▸ INSTRUCTIONS FOR THE TASK
Please set down the data again exactly, minus the pictures.

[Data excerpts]

------------------------------------------------

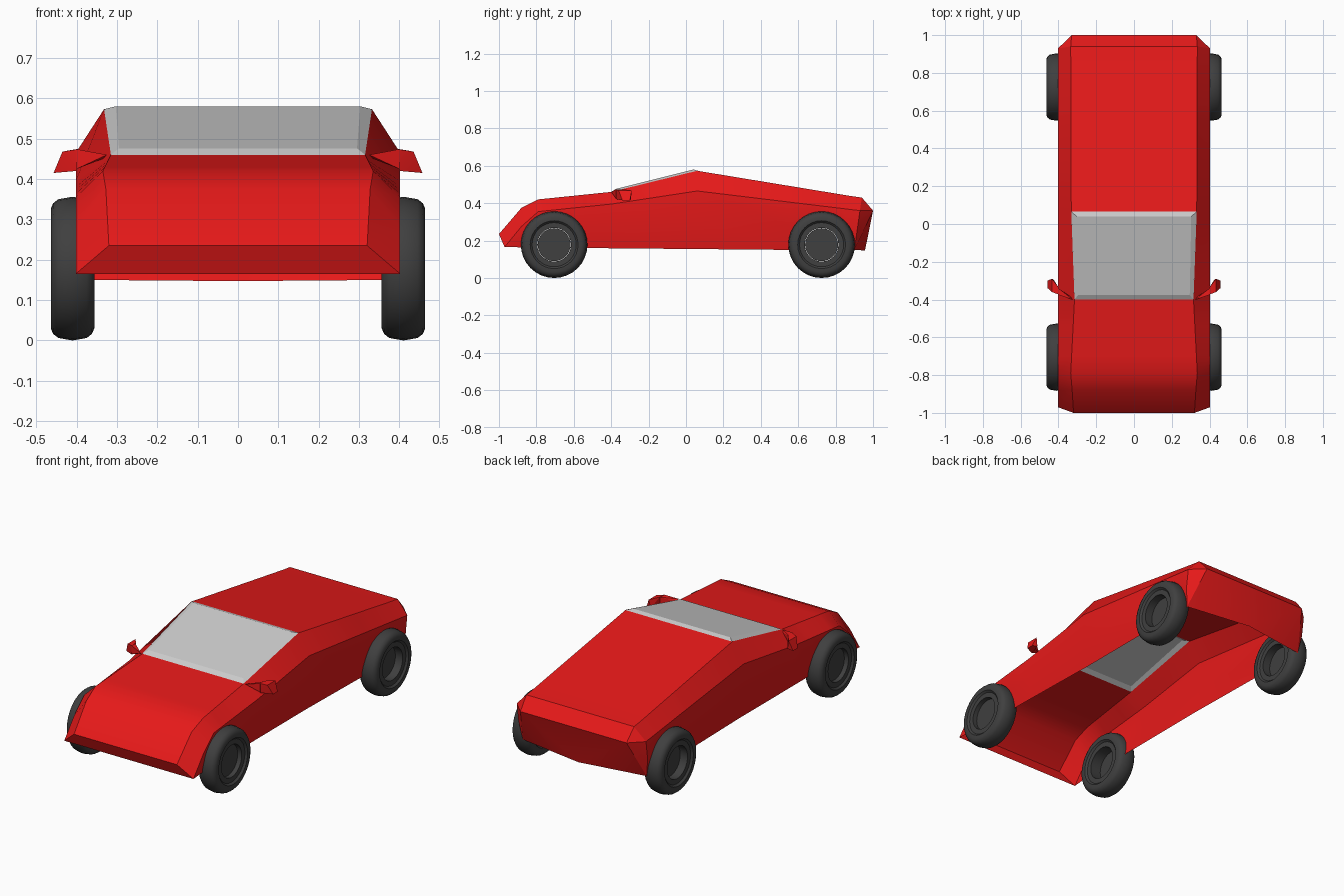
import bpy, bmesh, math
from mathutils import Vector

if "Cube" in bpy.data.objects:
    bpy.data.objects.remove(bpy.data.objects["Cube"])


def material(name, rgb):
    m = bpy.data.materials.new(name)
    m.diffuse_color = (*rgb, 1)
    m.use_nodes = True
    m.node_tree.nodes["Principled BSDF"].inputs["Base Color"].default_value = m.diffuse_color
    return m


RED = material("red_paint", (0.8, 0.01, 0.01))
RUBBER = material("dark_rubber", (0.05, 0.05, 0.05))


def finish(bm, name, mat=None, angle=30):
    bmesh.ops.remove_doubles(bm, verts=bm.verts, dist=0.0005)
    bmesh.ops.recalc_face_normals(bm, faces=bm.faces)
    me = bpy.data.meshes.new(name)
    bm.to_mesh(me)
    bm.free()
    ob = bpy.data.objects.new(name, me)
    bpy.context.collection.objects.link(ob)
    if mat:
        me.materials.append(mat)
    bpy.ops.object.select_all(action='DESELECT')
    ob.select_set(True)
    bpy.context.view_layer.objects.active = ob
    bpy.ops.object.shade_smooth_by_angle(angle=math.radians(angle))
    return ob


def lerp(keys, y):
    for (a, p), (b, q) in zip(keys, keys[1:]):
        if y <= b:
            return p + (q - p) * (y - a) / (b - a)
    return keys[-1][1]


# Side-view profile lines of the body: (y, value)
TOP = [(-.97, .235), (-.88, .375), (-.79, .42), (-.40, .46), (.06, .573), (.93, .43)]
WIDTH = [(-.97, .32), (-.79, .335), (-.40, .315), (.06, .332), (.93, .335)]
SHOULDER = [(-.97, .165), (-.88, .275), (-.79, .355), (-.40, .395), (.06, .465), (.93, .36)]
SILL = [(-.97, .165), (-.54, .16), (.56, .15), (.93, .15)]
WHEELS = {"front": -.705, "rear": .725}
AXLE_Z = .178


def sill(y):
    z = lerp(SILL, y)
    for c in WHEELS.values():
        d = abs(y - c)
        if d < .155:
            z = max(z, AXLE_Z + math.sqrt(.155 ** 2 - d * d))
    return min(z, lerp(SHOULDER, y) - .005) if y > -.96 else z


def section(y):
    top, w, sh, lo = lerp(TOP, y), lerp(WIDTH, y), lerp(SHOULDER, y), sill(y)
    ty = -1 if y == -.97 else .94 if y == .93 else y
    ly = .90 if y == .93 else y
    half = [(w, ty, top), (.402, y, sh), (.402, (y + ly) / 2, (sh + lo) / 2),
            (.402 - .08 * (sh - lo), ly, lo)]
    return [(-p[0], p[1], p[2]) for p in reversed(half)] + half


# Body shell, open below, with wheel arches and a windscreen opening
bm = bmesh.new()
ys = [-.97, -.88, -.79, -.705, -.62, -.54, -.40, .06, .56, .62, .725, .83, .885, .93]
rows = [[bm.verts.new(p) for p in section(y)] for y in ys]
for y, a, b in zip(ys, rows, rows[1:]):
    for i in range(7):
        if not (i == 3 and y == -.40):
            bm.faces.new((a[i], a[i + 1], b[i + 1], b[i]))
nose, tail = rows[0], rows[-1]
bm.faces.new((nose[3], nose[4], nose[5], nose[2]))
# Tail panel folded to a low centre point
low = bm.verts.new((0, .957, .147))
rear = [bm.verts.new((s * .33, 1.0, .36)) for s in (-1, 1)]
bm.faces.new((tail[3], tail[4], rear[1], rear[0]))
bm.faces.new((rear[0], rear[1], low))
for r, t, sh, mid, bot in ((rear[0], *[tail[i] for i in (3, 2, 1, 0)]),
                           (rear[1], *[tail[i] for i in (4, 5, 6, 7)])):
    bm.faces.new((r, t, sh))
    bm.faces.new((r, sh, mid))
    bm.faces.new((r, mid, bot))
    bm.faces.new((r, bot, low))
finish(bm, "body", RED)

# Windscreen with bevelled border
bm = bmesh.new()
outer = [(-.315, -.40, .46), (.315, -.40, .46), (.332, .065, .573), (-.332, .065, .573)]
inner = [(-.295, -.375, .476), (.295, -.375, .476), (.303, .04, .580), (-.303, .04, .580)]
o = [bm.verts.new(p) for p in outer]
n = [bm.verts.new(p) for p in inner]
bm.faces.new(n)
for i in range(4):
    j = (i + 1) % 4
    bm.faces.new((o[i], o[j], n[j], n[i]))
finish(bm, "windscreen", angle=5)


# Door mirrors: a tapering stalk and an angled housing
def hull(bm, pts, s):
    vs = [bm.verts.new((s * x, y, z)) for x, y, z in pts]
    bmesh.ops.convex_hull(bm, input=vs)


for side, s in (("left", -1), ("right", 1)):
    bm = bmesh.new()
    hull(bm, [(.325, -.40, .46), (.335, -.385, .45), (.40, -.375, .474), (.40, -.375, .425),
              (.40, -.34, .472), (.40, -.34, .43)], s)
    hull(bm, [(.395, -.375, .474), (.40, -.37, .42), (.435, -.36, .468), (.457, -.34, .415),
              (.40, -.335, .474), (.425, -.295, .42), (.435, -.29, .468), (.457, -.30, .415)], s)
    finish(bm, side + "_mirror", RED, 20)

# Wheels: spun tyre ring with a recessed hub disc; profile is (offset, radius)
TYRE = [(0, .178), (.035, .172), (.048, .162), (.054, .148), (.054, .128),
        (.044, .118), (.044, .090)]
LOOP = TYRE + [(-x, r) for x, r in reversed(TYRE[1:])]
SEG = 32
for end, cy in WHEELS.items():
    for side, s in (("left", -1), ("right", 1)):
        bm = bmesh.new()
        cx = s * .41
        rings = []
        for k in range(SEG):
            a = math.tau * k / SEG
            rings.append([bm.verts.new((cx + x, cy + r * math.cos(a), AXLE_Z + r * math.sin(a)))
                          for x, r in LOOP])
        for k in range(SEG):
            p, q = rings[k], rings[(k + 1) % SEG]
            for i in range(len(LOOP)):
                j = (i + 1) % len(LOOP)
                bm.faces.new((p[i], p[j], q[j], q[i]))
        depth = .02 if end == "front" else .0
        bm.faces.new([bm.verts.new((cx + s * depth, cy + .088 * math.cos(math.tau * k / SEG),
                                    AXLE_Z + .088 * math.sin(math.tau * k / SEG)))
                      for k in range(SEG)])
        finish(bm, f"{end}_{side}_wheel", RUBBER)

------------------------------------------------

▸ SOLUTION TO THIS PROBLEM
import bpy, bmesh, math
from mathutils import Vector

if "Cube" in bpy.data.objects:
    bpy.data.objects.remove(bpy.data.objects["Cube"])


def material(name, rgb):
    m = bpy.data.materials.new(name)
    m.diffuse_color = (*rgb, 1)
    m.use_nodes = True
    m.node_tree.nodes["Principled BSDF"].inputs["Base Color"].default_value = m.diffuse_color
    return m


RED = material("red_paint", (0.8, 0.01, 0.01))
RUBBER = material("dark_rubber", (0.05, 0.05, 0.05))


def finish(bm, name, mat=None, angle=30):
    bmesh.ops.remove_doubles(bm, verts=bm.verts, dist=0.0005)
    bmesh.ops.recalc_face_normals(bm, faces=bm.faces)
    me = bpy.data.meshes.new(name)
    bm.to_mesh(me)
    bm.free()
    ob = bpy.data.objects.new(name, me)
    bpy.context.collection.objects.link(ob)
    if mat:
        me.materials.append(mat)
    bpy.ops.object.select_all(action='DESELECT')
    ob.select_set(True)
    bpy.context.view_layer.objects.active = ob
    bpy.ops.object.shade_smooth_by_angle(angle=math.radians(angle))
    return ob


def lerp(keys, y):
    for (a, p), (b, q) in zip(keys, keys[1:]):
        if y <= b:
            return p + (q - p) * (y - a) / (b - a)
    return keys[-1][1]


# Side-view profile lines of the body: (y, value)
TOP = [(-.97, .235), (-.88, .375), (-.79, .42), (-.40, .46), (.06, .573), (.93, .43)]
WIDTH = [(-.97, .32), (-.79, .335), (-.40, .315), (.06, .332), (.93, .335)]
SHOULDER = [(-.97, .165), (-.88, .275), (-.79, .355), (-.40, .395), (.06, .465), (.93, .36)]
SILL = [(-.97, .165), (-.54, .16), (.56, .15), (.93, .15)]
WHEELS = {"front": -.705, "rear": .725}
AXLE_Z = .178


def sill(y):
    z = lerp(SILL, y)
    for c in WHEELS.values():
        d = abs(y - c)
        if d < .155:
            z = max(z, AXLE_Z + math.sqrt(.155 ** 2 - d * d))
    return min(z, lerp(SHOULDER, y) - .005) if y > -.96 else z


def section(y):
    top, w, sh, lo = lerp(TOP, y), lerp(WIDTH, y), lerp(SHOULDER, y), sill(y)
    ty = -1 if y == -.97 else .94 if y == .93 else y
    ly = .90 if y == .93 else y
    half = [(w, ty, top), (.402, y, sh), (.402, (y + ly) / 2, (sh + lo) / 2),
            (.402 - .08 * (sh - lo), ly, lo)]
    return [(-p[0], p[1], p[2]) for p in reversed(half)] + half


# Body shell, open below, with wheel arches and a windscreen opening
bm = bmesh.new()
ys = [-.97, -.88, -.79, -.705, -.62, -.54, -.40, .06, .56, .62, .725, .83, .885, .93]
rows = [[bm.verts.new(p) for p in section(y)] for y in ys]
for y, a, b in zip(ys, rows, rows[1:]):
    for i in range(7):
        if not (i == 3 and y == -.40):
            bm.faces.new((a[i], a[i + 1], b[i + 1], b[i]))
nose, tail = rows[0], rows[-1]
bm.faces.new((nose[3], nose[4], nose[5], nose[2]))
# Tail panel folded to a low centre point
low = bm.verts.new((0, .957, .147))
rear = [bm.verts.new((s * .33, 1.0, .36)) for s in (-1, 1)]
bm.faces.new((tail[3], tail[4], rear[1], rear[0]))
bm.faces.new((rear[0], rear[1], low))
for r, t, sh, mid, bot in ((rear[0], *[tail[i] for i in (3, 2, 1, 0)]),
                           (rear[1], *[tail[i] for i in (4, 5, 6, 7)])):
    bm.faces.new((r, t, sh))
    bm.faces.new((r, sh, mid))
    bm.faces.new((r, mid, bot))
    bm.faces.new((r, bot, low))
finish(bm, "body", RED)

# Windscreen with bevelled border
bm = bmesh.new()
outer = [(-.315, -.40, .46), (.315, -.40, .46), (.332, .065, .573), (-.332, .065, .573)]
inner = [(-.295, -.375, .476), (.295, -.375, .476), (.303, .04, .580), (-.303, .04, .580)]
o = [bm.verts.new(p) for p in outer]
n = [bm.verts.new(p) for p in inner]
bm.faces.new(n)
for i in range(4):
    j = (i + 1) % 4
    bm.faces.new((o[i], o[j], n[j], n[i]))
finish(bm, "windscreen", angle=5)


# Door mirrors: a tapering stalk and an angled housing
def hull(bm, pts, s):
    vs = [bm.verts.new((s * x, y, z)) for x, y, z in pts]
    bmesh.ops.convex_hull(bm, input=vs)


for side, s in (("left", -1), ("right", 1)):
    bm = bmesh.new()
    hull(bm, [(.325, -.40, .46), (.335, -.385, .45), (.40, -.375, .474), (.40, -.375, .425),
              (.40, -.34, .472), (.40, -.34, .43)], s)
    hull(bm, [(.395, -.375, .474), (.40, -.37, .42), (.435, -.36, .468), (.457, -.34, .415),
              (.40, -.335, .474), (.425, -.295, .42), (.435, -.29, .468), (.457, -.30, .415)], s)
    finish(bm, side + "_mirror", RED, 20)

# Wheels: spun tyre ring with a recessed hub disc; profile is (offset, radius)
TYRE = [(0, .178), (.035, .172), (.048, .162), (.054, .148), (.054, .128),
        (.044, .118), (.044, .090)]
LOOP = TYRE + [(-x, r) for x, r in reversed(TYRE[1:])]
SEG = 32
for end, cy in WHEELS.items():
    for side, s in (("left", -1), ("right", 1)):
        bm = bmesh.new()
        cx = s * .41
        rings = []
        for k in range(SEG):
            a = math.tau * k / SEG
            rings.append([bm.verts.new((cx + x, cy + r * math.cos(a), AXLE_Z + r * math.sin(a)))
                          for x, r in LOOP])
        for k in range(SEG):
            p, q = rings[k], rings[(k + 1) % SEG]
            for i in range(len(LOOP)):
                j = (i + 1) % len(LOOP)
                bm.faces.new((p[i], p[j], q[j], q[i]))
        depth = .02 if end == "front" else .0
        bm.faces.new([bm.verts.new((cx + s * depth, cy + .088 * math.cos(math.tau * k / SEG),
                                    AXLE_Z + .088 * math.sin(math.tau * k / SEG)))
                      for k in range(SEG)])
        finish(bm, f"{end}_{side}_wheel", RUBBER)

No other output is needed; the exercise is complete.